Sometimes it means sitting in awe as the clouds drifted over my teepee. Sometimes it means diving into an inductive study of Ephesians. Some mornings I just sat in Proverbs or Psalms. Some mornings I just prayed.
Spending time with the Lord doesn’t come with rules or time restrictions. I love waking up to the Lord but it even extends past the beginning of the day. I was reminded that prayer is a constant expression to God. Worshipping God is just an act of looking up and praising Him for what we see around us. It’s recognizing the every day mercies.
I had placed myself in a small box of God in the mornings, reading a Christian book or devotional, and church mostly. Loving Jesus is a lifestyle, an every moment love. Walk in that freedom! (it’s fun!)

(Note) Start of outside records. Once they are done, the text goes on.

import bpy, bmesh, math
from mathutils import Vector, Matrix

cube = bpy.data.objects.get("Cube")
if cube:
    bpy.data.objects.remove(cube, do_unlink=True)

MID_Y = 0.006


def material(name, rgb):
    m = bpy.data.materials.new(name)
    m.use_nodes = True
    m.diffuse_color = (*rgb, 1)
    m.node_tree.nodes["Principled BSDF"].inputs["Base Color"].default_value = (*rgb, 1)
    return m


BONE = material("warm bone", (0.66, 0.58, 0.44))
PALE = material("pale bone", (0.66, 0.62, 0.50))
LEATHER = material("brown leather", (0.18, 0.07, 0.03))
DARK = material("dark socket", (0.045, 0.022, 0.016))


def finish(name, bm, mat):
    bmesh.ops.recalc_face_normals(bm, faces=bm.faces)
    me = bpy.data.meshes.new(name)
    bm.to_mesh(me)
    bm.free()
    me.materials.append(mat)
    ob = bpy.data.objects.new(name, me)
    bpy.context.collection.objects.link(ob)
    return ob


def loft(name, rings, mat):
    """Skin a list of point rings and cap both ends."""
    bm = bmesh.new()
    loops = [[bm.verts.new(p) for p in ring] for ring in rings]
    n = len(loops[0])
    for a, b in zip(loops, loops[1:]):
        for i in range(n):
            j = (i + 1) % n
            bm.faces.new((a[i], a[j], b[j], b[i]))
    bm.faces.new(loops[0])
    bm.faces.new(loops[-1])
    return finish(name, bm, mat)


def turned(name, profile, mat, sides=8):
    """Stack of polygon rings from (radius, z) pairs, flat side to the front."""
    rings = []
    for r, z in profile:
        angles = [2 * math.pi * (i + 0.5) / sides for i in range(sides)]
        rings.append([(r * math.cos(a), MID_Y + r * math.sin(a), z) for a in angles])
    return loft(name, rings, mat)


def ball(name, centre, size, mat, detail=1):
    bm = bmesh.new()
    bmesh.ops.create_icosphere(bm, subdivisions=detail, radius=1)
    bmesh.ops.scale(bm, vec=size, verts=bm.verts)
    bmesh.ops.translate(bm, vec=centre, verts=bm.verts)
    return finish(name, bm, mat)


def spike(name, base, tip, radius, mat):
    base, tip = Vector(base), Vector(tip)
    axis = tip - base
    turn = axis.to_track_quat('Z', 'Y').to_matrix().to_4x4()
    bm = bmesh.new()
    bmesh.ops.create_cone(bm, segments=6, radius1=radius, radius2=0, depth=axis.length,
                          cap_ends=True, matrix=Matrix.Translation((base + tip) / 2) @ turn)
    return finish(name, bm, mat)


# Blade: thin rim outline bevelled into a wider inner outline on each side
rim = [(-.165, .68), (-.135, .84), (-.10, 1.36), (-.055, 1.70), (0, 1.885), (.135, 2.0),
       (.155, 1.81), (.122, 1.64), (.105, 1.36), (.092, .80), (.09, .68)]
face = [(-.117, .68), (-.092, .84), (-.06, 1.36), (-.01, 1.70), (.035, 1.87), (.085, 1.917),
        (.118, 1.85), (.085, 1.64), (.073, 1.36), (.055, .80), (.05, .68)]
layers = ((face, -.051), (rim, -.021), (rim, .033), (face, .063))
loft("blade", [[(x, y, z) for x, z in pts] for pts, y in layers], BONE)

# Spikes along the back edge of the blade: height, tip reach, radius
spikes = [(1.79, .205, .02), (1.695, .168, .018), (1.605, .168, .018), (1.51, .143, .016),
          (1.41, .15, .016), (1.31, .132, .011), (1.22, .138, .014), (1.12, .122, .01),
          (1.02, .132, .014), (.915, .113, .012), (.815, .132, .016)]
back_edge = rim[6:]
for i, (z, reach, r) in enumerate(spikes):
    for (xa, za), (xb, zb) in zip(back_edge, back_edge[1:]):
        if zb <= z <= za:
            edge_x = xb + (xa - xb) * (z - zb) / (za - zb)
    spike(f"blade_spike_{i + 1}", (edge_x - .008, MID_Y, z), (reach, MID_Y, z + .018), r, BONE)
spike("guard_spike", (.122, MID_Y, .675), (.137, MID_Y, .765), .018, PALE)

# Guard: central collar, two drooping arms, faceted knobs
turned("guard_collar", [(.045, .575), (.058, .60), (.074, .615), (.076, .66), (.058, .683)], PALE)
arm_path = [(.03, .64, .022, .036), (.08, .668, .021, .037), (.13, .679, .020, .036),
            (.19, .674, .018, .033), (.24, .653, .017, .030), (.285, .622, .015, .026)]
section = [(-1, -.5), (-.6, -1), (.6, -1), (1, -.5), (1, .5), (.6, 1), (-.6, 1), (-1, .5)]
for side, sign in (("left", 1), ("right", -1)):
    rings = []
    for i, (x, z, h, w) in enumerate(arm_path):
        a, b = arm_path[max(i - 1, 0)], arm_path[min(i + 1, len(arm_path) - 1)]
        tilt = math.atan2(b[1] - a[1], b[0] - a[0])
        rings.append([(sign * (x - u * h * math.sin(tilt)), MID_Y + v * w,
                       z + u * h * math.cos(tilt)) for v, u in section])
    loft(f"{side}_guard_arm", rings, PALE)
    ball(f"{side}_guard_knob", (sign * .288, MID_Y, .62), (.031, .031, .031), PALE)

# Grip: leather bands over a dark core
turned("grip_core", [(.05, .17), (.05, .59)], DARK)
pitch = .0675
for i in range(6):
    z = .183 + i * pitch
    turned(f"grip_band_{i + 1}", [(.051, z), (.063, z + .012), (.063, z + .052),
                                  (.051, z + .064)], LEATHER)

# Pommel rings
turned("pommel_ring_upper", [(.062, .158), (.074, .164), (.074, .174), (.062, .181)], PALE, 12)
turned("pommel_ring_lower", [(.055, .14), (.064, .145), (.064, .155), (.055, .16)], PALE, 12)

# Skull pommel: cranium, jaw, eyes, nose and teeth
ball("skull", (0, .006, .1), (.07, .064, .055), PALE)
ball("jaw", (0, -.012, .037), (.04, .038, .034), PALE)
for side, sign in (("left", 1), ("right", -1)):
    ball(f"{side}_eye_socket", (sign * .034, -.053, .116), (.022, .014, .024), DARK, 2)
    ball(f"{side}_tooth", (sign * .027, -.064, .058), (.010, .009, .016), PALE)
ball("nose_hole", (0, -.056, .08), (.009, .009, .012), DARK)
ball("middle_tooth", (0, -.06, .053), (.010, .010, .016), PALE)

- We don’t get to chose who we love.
Or chose who we show patience or kindness or mercy too. My parents told me at an early age to be kind to others. I understood that but I didn’t understand the heart behind it or the extent really. God created each of us. He loves each of us. We each have immeasurable value and are precious in the eyes of the Lord.
I realized that if I really believe that. If I truly believe that God loves us each immeasurably, then who am I to chose who I love? It’s so arrogant to think that we can hurt one of God’s creations and it not matter. Anytime I was short or impatient, that wasn’t just a sin against the Lord but a sin against His child. I think back to my day-to-day life at school as well. How often do I avoid people I don’t necessarily like? How often have I gossiped about someone? How often have my thoughts been rude towards someone?
I so want to say that I would never do those things. That I’m a nice person. That I love others. But I realized time and time again that I have so much to grow in. Knowing the heart behind why we are called to love everyone is just a piece of that.
- We can’t save other people.
This is so hard for me to accept. I so wanted to take each of my campers and keep them in the safety of camp. So many temptations and struggles are taken away because camp is such a safe environment. I wanted to say just the right things to heal their hearts, to take away the bullies, to end any sadness, to give them all the happiness in the world.
I wanted to fix life for them. But I can’t. Nothing I say or nothing you say can ever change anyone or bring them to Christ. Only the Holy Spirit can change lives and only God can heal. One of the coolest parts of this summer was watching a few of my campers accept Christ. They didn’t come to Christ because I led such amazing devotionals or showed them Christ. The director’s messages didn’t change their hearts. Ephesians 1:18 talks about how the Lord “opens the eyes” of our hearts. He grants understanding. He pursues. He softens the hardened hearts.
Oftentimes God uses us in that process, He uses our words and actions. But ultimately, God changes their hearts. Not me. Not you. I couldn’t change my campers hearts. But I did get to watch God move in many of their lives. (and that was pretty cool.)
Putting this experience into words is incredibly difficult. I’m still processing through so many things. However, I hope what I can explain, what I wrote above, encourages you today. God is so good to move in our lives and teach us new things. What is He teaching you right now through whatever circumstances you find yourself in? I’d love to hear from you!